• **Directions**: Take the records below from their first line to the line with "box from corner", and restate those lines word for word.

• **Records to process**:
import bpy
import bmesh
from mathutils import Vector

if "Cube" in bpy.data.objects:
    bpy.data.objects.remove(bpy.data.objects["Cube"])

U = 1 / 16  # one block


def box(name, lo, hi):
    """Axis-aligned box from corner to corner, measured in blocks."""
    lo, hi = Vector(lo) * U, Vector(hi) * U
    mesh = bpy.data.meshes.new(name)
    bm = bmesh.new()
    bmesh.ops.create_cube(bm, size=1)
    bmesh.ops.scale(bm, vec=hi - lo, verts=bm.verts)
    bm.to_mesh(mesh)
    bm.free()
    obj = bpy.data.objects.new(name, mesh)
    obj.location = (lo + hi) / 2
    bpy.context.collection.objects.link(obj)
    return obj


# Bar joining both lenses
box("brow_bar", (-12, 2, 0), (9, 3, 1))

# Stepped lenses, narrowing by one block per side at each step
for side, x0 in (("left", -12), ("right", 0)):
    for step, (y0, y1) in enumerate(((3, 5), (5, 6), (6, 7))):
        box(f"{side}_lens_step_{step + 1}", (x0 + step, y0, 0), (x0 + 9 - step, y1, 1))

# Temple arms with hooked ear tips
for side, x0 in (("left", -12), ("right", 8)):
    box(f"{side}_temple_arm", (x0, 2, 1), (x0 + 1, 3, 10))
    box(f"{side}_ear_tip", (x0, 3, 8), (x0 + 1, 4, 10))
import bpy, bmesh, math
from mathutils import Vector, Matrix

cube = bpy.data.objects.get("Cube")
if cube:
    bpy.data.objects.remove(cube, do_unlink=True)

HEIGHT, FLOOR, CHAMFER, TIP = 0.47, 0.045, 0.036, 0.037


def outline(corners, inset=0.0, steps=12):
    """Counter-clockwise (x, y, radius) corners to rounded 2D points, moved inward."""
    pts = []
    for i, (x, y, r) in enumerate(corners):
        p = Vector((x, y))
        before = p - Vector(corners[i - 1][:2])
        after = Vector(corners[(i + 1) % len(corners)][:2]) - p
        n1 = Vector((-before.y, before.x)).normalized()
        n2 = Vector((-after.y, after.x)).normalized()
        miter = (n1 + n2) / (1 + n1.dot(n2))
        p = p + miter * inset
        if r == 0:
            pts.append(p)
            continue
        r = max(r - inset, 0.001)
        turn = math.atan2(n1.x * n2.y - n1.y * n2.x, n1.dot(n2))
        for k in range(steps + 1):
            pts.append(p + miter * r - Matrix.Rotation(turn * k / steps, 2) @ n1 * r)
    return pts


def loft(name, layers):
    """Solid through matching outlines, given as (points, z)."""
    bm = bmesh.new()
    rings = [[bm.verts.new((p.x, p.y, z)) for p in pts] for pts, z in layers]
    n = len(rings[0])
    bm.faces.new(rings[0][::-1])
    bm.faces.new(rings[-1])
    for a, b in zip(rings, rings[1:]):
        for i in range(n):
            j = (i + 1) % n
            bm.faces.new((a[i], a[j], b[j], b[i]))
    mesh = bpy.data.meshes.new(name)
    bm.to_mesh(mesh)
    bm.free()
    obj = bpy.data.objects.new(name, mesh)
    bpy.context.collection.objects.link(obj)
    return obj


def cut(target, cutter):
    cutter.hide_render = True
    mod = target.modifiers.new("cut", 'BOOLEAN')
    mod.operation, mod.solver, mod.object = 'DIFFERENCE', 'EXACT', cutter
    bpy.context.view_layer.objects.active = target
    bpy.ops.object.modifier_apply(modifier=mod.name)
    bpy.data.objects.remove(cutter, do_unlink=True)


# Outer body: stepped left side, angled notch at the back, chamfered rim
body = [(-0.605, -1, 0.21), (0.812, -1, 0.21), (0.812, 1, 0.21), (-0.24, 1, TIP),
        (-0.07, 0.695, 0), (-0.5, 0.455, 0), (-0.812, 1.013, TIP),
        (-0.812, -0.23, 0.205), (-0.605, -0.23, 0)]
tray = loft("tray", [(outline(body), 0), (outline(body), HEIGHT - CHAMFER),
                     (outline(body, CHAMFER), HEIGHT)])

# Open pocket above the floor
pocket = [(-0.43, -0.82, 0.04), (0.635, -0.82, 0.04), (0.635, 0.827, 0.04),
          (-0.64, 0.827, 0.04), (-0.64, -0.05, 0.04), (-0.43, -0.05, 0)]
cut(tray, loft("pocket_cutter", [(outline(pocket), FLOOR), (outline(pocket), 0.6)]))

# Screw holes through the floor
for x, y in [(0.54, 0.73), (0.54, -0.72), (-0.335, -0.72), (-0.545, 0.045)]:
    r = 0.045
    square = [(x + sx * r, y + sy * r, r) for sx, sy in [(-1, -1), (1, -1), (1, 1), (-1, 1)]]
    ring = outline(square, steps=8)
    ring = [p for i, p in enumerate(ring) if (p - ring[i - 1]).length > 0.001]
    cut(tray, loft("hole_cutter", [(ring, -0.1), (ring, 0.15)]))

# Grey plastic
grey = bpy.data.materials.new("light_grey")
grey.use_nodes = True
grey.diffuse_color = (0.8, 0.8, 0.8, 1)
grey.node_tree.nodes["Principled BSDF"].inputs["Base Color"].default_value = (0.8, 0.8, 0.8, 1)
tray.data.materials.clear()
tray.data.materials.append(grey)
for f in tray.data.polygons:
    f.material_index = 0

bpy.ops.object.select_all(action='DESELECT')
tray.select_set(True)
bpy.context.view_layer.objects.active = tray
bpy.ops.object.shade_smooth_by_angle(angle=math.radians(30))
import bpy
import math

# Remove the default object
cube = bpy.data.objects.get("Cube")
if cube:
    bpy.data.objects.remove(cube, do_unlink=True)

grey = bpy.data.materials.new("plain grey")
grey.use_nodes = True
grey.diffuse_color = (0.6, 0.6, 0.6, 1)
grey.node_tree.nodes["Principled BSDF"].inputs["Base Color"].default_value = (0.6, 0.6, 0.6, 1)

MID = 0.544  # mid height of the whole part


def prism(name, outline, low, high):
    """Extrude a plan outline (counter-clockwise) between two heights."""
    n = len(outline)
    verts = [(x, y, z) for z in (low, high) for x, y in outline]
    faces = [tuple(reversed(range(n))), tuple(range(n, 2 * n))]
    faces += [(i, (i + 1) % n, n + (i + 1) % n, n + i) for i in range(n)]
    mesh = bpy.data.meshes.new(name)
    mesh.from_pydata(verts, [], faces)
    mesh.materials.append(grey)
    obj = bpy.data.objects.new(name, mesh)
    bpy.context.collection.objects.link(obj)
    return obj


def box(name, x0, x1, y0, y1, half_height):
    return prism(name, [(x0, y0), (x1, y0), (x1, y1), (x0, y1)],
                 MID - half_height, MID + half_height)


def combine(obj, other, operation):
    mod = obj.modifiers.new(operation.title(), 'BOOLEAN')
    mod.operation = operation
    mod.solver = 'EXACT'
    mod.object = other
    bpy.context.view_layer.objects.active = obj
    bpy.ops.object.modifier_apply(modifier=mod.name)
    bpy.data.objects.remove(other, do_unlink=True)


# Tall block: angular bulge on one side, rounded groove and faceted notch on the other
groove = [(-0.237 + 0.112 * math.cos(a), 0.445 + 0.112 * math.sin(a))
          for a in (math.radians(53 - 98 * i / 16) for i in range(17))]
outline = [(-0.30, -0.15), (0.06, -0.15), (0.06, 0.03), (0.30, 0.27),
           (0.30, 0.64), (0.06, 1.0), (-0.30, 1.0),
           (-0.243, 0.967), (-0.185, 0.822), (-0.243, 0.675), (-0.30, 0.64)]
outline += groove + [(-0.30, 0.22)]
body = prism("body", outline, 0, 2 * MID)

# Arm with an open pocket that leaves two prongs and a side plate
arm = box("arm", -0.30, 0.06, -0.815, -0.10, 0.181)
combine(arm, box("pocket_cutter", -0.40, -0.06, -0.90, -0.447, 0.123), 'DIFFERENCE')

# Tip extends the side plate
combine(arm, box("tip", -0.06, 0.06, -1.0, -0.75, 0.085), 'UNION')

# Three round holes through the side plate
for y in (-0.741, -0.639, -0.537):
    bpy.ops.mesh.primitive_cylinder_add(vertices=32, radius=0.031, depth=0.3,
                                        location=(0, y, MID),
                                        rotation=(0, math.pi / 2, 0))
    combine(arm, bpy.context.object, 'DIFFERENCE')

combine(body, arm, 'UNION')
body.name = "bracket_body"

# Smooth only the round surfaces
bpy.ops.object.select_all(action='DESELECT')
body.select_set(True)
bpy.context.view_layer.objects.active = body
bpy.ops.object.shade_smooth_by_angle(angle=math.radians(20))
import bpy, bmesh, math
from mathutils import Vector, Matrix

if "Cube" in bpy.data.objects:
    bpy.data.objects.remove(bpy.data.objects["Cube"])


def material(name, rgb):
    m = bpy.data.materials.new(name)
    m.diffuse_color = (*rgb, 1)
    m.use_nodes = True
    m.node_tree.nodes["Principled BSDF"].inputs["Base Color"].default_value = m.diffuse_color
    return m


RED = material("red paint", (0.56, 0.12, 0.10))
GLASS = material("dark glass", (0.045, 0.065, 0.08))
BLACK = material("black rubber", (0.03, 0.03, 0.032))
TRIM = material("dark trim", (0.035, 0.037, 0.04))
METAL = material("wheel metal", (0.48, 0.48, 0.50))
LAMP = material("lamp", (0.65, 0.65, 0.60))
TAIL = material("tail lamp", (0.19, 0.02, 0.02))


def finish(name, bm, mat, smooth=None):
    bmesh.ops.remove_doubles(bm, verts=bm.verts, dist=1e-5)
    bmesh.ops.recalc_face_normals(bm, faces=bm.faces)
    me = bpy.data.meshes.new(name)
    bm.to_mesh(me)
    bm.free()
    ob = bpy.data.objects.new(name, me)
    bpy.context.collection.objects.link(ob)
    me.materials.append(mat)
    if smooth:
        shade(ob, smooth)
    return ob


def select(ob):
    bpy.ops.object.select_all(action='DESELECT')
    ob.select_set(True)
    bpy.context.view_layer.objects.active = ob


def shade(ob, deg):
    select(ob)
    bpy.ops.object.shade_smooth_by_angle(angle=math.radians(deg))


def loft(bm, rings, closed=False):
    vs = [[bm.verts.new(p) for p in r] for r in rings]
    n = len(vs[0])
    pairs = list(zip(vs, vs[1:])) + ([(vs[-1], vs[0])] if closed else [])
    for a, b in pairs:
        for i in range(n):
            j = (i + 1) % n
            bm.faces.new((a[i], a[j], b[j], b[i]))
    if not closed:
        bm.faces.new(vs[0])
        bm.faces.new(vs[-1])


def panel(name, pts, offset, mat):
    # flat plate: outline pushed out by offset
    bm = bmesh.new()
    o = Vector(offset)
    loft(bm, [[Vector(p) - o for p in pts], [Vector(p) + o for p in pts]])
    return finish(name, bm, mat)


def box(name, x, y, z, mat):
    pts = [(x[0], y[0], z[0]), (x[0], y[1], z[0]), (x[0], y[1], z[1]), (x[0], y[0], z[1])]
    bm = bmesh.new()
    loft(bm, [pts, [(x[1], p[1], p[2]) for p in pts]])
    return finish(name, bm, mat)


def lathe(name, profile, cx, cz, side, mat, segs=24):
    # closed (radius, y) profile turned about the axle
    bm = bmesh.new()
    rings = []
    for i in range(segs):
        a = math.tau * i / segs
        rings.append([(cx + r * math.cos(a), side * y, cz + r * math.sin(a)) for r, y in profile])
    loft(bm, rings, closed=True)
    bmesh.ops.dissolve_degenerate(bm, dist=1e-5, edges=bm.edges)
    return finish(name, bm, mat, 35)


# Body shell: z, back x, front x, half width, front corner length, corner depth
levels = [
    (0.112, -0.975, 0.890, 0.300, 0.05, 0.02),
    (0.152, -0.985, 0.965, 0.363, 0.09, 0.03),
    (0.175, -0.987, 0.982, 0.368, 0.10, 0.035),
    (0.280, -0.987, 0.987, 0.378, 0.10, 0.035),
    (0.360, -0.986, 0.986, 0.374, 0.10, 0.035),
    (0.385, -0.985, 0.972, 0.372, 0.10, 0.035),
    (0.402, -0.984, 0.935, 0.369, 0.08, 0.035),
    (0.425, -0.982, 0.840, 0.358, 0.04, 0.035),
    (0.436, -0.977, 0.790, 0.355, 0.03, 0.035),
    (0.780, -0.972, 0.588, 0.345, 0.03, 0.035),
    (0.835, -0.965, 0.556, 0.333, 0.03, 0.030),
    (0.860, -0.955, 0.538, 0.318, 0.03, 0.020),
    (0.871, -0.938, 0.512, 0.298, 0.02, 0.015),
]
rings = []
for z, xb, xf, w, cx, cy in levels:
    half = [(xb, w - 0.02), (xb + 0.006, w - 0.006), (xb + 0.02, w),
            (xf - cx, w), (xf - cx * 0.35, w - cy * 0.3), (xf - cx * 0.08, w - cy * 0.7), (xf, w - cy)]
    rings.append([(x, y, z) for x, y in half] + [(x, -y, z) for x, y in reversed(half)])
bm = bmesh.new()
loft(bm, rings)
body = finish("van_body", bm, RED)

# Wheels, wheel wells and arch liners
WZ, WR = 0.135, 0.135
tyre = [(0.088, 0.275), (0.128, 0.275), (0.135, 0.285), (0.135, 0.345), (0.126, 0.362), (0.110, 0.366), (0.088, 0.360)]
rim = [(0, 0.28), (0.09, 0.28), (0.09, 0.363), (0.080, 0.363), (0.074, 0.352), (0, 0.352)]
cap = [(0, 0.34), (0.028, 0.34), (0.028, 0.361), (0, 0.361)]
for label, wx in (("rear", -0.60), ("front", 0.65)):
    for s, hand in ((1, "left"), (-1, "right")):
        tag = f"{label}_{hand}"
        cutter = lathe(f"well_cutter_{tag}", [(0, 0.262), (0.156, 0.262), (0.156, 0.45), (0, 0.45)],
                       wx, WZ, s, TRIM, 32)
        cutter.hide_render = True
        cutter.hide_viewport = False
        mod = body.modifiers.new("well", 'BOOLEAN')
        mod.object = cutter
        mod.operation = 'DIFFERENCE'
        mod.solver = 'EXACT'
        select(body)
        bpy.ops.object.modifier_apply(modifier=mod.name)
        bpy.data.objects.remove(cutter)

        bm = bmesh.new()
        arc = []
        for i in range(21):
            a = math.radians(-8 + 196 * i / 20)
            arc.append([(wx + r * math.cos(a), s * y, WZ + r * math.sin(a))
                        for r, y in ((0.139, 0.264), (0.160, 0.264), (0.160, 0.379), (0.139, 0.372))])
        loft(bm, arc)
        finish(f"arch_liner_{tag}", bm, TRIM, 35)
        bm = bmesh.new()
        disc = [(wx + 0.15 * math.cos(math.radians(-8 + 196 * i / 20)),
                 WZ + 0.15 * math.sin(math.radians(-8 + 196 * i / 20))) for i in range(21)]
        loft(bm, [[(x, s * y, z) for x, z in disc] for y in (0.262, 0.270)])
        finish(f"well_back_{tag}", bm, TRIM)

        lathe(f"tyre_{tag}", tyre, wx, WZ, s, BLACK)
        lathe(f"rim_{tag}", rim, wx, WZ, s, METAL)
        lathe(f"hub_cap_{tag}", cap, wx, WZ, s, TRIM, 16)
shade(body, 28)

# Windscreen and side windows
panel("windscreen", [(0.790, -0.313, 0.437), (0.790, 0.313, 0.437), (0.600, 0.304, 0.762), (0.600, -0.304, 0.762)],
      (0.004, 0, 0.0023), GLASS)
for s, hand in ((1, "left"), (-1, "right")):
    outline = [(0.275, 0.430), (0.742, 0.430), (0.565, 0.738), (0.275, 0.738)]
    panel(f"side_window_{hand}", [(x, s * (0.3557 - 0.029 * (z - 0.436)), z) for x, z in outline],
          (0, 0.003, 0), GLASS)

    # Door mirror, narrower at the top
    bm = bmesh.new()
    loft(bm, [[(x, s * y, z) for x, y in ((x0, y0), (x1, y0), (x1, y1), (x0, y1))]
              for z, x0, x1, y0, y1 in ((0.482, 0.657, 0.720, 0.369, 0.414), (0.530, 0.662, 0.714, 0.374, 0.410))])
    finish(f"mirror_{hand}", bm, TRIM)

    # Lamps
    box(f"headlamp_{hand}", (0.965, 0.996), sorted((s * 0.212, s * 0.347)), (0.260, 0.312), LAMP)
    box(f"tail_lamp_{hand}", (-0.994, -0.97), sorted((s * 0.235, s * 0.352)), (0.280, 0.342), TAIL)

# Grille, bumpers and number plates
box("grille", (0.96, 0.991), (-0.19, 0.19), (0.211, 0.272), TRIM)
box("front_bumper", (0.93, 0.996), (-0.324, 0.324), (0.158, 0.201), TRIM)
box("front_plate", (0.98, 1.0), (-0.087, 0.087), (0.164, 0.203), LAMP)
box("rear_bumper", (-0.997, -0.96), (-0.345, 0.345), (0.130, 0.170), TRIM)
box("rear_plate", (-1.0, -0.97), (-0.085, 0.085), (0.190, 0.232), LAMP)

• **Finished task**:
import bpy
import bmesh
from mathutils import Vector

if "Cube" in bpy.data.objects:
    bpy.data.objects.remove(bpy.data.objects["Cube"])

U = 1 / 16  # one block


def box(name, lo, hi):
    """Axis-aligned box from corner to corner, measured in blocks."""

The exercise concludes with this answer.